President Donald Trump said he will announce his nominee to the U.S. Supreme Court on Tuesday as he looks to quickly put his stamp on the court by restoring its conservative majority, even as Democrats geared up for a Senate confirmation fight.
Trump, set to fill the lingering vacancy on the nation’s highest court left by the death of conservative Justice Antonin Scalia in February 2016, said on Monday he will reveal his choice at the White House at 8 p.m. on Tuesday (0100 GMT on Wednesday), two days earlier than previously planned, reports Reuters.

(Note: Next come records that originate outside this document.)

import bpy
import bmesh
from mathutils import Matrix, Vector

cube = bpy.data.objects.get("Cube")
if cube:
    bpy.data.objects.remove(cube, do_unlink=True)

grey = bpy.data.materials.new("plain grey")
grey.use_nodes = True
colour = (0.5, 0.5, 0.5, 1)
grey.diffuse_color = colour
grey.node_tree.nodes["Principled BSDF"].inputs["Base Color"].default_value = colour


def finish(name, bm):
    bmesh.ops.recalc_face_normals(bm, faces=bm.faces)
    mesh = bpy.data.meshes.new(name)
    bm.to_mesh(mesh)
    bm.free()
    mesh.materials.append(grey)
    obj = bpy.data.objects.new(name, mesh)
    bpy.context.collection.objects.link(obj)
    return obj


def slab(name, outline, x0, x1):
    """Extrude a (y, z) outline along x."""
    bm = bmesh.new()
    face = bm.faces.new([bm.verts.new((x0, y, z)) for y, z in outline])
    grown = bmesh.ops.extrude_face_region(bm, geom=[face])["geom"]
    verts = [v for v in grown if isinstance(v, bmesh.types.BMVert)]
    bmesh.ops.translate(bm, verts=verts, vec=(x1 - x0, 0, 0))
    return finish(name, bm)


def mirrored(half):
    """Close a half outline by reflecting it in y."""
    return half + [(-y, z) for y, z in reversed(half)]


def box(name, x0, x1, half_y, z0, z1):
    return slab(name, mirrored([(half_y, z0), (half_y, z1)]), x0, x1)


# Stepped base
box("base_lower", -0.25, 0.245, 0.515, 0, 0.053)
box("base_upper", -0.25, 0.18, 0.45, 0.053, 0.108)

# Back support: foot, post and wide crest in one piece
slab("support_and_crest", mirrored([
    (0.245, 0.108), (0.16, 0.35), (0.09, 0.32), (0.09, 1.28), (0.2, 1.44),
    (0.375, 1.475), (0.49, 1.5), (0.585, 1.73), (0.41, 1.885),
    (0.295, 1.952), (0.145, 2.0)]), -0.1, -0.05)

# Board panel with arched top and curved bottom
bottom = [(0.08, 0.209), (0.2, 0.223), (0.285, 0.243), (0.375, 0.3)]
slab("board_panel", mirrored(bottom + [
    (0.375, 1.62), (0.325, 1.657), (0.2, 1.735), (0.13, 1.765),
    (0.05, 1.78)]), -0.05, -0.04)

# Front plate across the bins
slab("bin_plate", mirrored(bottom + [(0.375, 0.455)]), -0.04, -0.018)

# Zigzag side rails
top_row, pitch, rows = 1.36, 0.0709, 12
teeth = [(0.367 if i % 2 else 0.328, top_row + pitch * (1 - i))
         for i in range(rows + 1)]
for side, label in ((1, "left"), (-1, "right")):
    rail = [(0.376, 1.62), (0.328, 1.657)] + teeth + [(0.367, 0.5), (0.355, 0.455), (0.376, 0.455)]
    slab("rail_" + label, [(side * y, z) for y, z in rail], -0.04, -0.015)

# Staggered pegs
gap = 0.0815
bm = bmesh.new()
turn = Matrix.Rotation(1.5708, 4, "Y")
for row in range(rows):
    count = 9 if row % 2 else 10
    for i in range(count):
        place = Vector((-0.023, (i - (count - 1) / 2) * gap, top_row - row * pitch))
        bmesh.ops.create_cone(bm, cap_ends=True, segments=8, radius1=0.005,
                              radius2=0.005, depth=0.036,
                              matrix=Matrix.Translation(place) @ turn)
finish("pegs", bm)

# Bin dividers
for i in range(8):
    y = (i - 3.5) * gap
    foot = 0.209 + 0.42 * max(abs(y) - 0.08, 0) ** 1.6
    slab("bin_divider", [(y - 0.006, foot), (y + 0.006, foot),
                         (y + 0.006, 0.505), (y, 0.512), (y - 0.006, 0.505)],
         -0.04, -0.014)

Three conservative U.S. appeals court judges appointed to the bench by Republican former President George W. Bush were among those under close consideration. They are: Neil Gorsuch, a judge on the Denver-based 10th U.S. Circuit Court of Appeals; Thomas Hardiman, who serves on the Philadelphia-based 3rd U.S. Circuit Court of Appeals; and William Pryor, a judge on the Atlanta-based 11th U.S. Circuit Court of Appeals.
Since Scalia’s death, the Supreme Court has been ideologically split with four conservatives and four liberals. Another conservative justice could be pivotal in cases involving abortion, gun, religious and transgender rights, the death penalty and other contentious matters.
Trump’s appointee to the lifetime post could face stiff opposition from Democrats in the Republican-led U.S. Senate, which must confirm nominees to the high court. Some liberal groups have urged Democrats to do everything possible to block Trump’s nominee.
Democrats remain furious over Majority Leader Mitch McConnell’s refusal last year to allow the Senate to consider Democratic President Barack Obama’s nomination of appeals court Judge Merrick Garland for the vacant seat, an action with little precedent in U.S. history.
Democratic Senator Jeff Merkley of Oregon vowed to pursue a procedural hurdle called a filibuster for Trump’s nominee, meaning 60 votes would be needed in the 100-seat Senate unless its long-standing rules are changed. Trump’s fellow Republicans hold a 52-48 majority, meaning some Democratic votes would be needed.
“This is the seat that Mitch McConnell and team have stolen from President Obama. I won’t be complicit in this theft,” Merkley said in a statement. “We need to fight this Constitution-shredding gambit with everything we’ve got.”
On the Senate floor, McConnell had words of warning for Democrats, saying senators should respect Trump’s election victory and give the nominee “careful consideration followed by an up-or-down vote,” not a filibuster.
Trump, who took office on Jan. 20, said last week he would favor Senate Republicans eliminating the filibuster, a move dubbed the “nuclear option,” for Supreme Court nominees if Democrats block his pick.
White House spokesman Sean Spicer said of Democratic opposition: “It’s all about politics. It’s not about qualifications. The president has a right to have his nominees taken up.”
While not identifying the nominee, Spicer referred to the pick as “he” and said the selection came from the list of about 20 jurists recommended by conservative legal groups.
Senate Democratic leader Chuck Schumer said this month it is hard to imagine Trump picking a nominee who Democrats could support, adding he would “absolutely” fight to keep the seat vacant rather than let the Senate confirm a nominee deemed to be outside the mainstream.
Gorsuch, 49; Hardiman, 54; and Pryor, 51, possess strong conservative credentials.